When parents are involved in Court proceedings regarding parenting matters, circumstances may arise in which a party wishes to travel overseas before the conclusion of the proceedings, such as for a family event or a holiday. This can occur at a time when there is little trust or willingness to cooperate between the parties. The Family Law Act states that it is an offence to remove a child from Australia who is the subject of family law parenting proceedings, unless you have the consent of the other parent or a Court Order.
If both parents consent to the travel and assuming the child has not been placed on the Airport Watch List, then a travelling parent is free to travel internationally with the child. It is usual in such circumstances, for the travelling parent to provide the non-travelling parent with a copy of the child’s return air ticket and contact details for the child while the child is abroad. Parents will also usually negotiate some makeup time for the child to spend with the non-travelling parent.
If the consent of the non-travelling parent cannot be obtained, then the parent wanting to travel will need to make application to the Court, seeking an order that they be permitted to travel internationally with the child. There are a number of factors which the Court will take into account when determining whether to grant an order allowing a parent to travel including:
1. The circumstances in the country which is the destination of the travel, including whether such country is a signatory to the Hague Convention.
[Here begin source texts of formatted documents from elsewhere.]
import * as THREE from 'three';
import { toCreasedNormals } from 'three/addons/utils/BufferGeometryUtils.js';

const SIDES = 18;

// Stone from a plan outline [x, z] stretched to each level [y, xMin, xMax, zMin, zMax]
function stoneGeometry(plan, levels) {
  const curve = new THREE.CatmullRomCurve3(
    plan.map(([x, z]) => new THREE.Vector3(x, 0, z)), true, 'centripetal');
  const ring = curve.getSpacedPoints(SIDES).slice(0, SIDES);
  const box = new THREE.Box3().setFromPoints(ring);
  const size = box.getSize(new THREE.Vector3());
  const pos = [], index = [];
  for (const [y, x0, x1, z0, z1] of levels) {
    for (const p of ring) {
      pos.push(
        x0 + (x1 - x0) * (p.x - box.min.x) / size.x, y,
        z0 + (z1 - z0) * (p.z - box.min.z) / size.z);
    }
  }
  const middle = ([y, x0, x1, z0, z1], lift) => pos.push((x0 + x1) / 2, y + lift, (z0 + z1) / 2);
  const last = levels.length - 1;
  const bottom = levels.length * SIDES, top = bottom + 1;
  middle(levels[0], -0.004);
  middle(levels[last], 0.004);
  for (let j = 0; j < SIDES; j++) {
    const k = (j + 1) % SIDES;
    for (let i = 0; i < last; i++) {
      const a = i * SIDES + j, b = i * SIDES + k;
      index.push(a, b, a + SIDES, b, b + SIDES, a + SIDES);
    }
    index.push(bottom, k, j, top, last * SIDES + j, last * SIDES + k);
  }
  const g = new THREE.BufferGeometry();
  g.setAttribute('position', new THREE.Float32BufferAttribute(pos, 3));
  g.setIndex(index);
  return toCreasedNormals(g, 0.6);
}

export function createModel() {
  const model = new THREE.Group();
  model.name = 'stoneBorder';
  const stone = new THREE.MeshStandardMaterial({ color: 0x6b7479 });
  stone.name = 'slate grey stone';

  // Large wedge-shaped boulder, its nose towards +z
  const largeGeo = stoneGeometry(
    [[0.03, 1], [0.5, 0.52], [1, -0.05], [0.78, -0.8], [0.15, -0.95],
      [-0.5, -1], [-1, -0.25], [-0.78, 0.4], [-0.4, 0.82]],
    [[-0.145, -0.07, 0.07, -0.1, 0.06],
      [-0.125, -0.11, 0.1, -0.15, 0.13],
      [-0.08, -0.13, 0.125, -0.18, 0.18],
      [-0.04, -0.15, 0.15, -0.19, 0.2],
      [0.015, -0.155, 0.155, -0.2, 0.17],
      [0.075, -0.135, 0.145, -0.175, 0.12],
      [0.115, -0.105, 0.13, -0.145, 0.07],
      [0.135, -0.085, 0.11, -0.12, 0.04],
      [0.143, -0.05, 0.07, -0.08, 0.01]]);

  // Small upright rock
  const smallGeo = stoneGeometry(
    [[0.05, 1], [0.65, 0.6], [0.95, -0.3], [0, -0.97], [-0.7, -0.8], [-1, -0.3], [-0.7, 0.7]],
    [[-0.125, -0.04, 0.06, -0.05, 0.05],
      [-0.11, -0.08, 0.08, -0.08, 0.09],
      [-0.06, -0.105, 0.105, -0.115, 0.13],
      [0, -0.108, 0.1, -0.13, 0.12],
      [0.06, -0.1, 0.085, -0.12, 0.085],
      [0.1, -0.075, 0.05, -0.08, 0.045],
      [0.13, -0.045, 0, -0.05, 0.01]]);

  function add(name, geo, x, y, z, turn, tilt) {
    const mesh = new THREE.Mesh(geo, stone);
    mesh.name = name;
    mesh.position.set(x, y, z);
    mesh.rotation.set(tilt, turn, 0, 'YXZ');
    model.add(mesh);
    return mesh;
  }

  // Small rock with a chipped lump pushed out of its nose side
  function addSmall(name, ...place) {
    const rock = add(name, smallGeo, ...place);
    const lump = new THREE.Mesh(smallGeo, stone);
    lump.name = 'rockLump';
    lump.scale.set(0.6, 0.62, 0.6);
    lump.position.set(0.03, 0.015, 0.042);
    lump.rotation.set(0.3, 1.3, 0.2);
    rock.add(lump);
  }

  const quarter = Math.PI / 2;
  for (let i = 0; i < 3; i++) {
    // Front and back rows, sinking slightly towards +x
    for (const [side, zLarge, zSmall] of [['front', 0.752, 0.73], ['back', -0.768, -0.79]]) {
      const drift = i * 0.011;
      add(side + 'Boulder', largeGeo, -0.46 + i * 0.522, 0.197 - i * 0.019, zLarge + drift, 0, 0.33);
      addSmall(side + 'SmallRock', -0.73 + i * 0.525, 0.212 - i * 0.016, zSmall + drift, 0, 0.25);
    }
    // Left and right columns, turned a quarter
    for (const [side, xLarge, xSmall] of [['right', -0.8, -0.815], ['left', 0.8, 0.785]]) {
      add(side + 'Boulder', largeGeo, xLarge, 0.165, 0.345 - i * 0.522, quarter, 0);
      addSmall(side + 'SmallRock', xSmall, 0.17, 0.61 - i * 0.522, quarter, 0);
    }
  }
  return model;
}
2. The length of time for the proposed travel and its effects on the child’s time with the non-travelling parent.
3. Any threat to the child’s welfare in the proposed country which is the destination of the travel.
4. The reason for the travel.
5. The risk that a parent will not return with the child to Australia.
6. The best interests of the child.